• Exercise goal:
What's needed: every entry, printed exactly, minus the images.

• Material for this exercise:
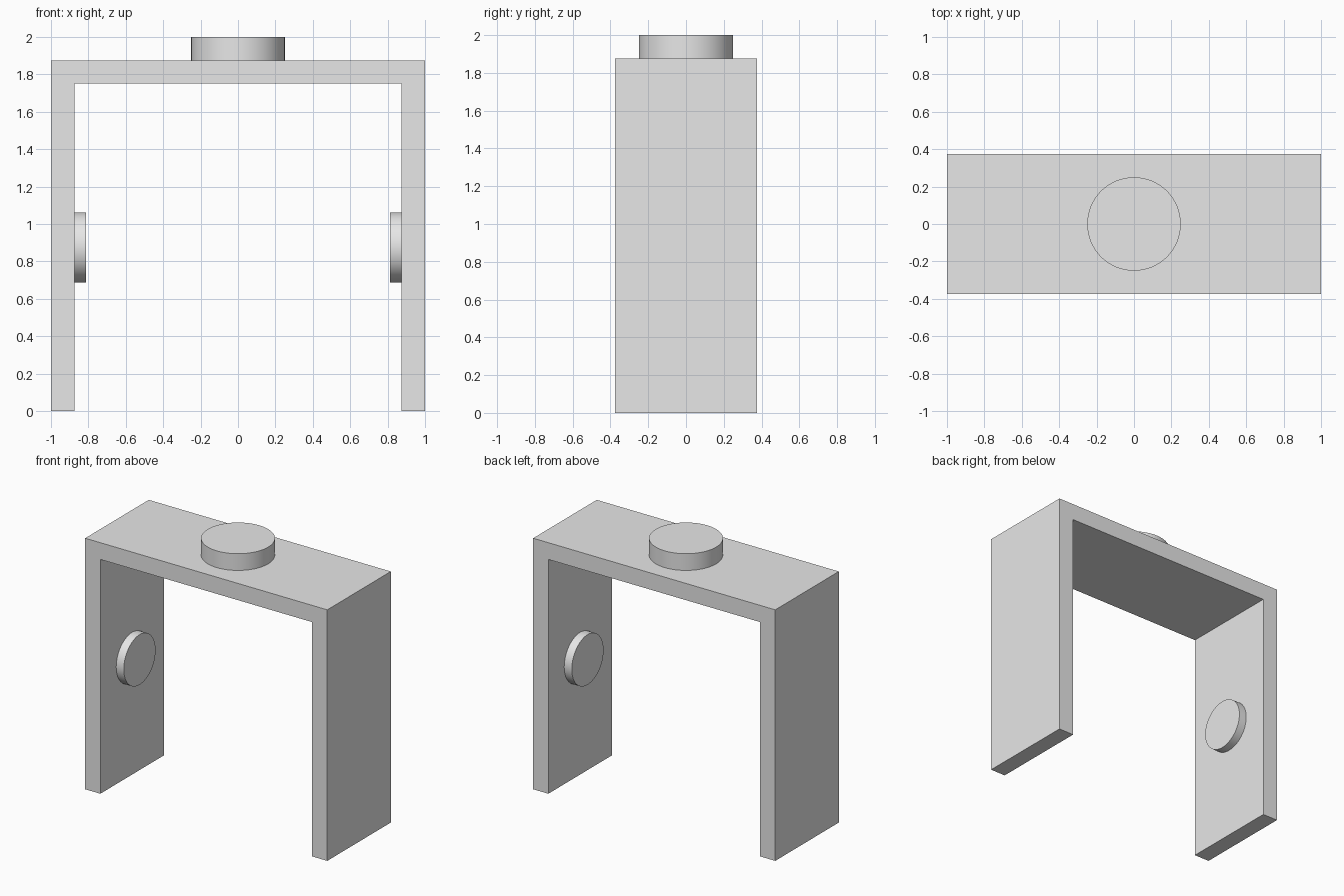
import bpy
import bmesh
import math

cube = bpy.data.objects.get("Cube")
if cube:
    bpy.data.objects.remove(cube, do_unlink=True)

WIDTH, DEPTH, HEIGHT, WALL = 2.0, 0.75, 1.875, 0.125

# Single grey material
grey = bpy.data.materials.new("light grey")
grey.use_nodes = True
colour = (0.8, 0.8, 0.8, 1)
grey.diffuse_color = colour
grey.node_tree.nodes["Principled BSDF"].inputs["Base Color"].default_value = colour


def add_disc(name, radius, thickness, location, tilt=0):
    bpy.ops.mesh.primitive_cylinder_add(vertices=64, radius=radius, depth=thickness,
                                        location=location, rotation=(0, tilt, 0))
    disc = bpy.context.object
    disc.name = name
    disc.data.materials.append(grey)
    bpy.ops.object.shade_smooth_by_angle(angle=math.radians(30))
    return disc


# U-shaped bracket: profile extruded along the depth
half, inner, under = WIDTH / 2, WIDTH / 2 - WALL, HEIGHT - WALL
profile = [(-half, 0), (-inner, 0), (-inner, under), (inner, under),
           (inner, 0), (half, 0), (half, HEIGHT), (-half, HEIGHT)]
bm = bmesh.new()
face = bm.faces.new([bm.verts.new((x, -DEPTH / 2, z)) for x, z in profile])
result = bmesh.ops.extrude_face_region(bm, geom=[face])
back = [v for v in result["geom"] if isinstance(v, bmesh.types.BMVert)]
bmesh.ops.translate(bm, verts=back, vec=(0, DEPTH, 0))
bmesh.ops.recalc_face_normals(bm, faces=bm.faces)
mesh = bpy.data.meshes.new("bracket")
bm.to_mesh(mesh)
bm.free()
mesh.materials.append(grey)
bracket = bpy.data.objects.new("bracket", mesh)
bpy.context.collection.objects.link(bracket)

# Round boss on top
add_disc("top_boss", 0.25, WALL, (0, 0, HEIGHT + WALL / 2))

# Round pads on the inner faces of the legs
PAD = 0.0625
for side, sign in (("left", 1), ("right", -1)):
    add_disc(side + "_pad", 0.1875, PAD, (sign * (inner - PAD / 2), 0, 0.875), math.pi / 2)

• Written reply:
import bpy
import bmesh
import math

cube = bpy.data.objects.get("Cube")
if cube:
    bpy.data.objects.remove(cube, do_unlink=True)

WIDTH, DEPTH, HEIGHT, WALL = 2.0, 0.75, 1.875, 0.125

# Single grey material
grey = bpy.data.materials.new("light grey")
grey.use_nodes = True
colour = (0.8, 0.8, 0.8, 1)
grey.diffuse_color = colour
grey.node_tree.nodes["Principled BSDF"].inputs["Base Color"].default_value = colour


def add_disc(name, radius, thickness, location, tilt=0):
    bpy.ops.mesh.primitive_cylinder_add(vertices=64, radius=radius, depth=thickness,
                                        location=location, rotation=(0, tilt, 0))
    disc = bpy.context.object
    disc.name = name
    disc.data.materials.append(grey)
    bpy.ops.object.shade_smooth_by_angle(angle=math.radians(30))
    return disc


# U-shaped bracket: profile extruded along the depth
half, inner, under = WIDTH / 2, WIDTH / 2 - WALL, HEIGHT - WALL
profile = [(-half, 0), (-inner, 0), (-inner, under), (inner, under),
           (inner, 0), (half, 0), (half, HEIGHT), (-half, HEIGHT)]
bm = bmesh.new()
face = bm.faces.new([bm.verts.new((x, -DEPTH / 2, z)) for x, z in profile])
result = bmesh.ops.extrude_face_region(bm, geom=[face])
back = [v for v in result["geom"] if isinstance(v, bmesh.types.BMVert)]
bmesh.ops.translate(bm, verts=back, vec=(0, DEPTH, 0))
bmesh.ops.recalc_face_normals(bm, faces=bm.faces)
mesh = bpy.data.meshes.new("bracket")
bm.to_mesh(mesh)
bm.free()
mesh.materials.append(grey)
bracket = bpy.data.objects.new("bracket", mesh)
bpy.context.collection.objects.link(bracket)

# Round boss on top
add_disc("top_boss", 0.25, WALL, (0, 0, HEIGHT + WALL / 2))

# Round pads on the inner faces of the legs
PAD = 0.0625
for side, sign in (("left", 1), ("right", -1)):
    add_disc(side + "_pad", 0.1875, PAD, (sign * (inner - PAD / 2), 0, 0.875), math.pi / 2)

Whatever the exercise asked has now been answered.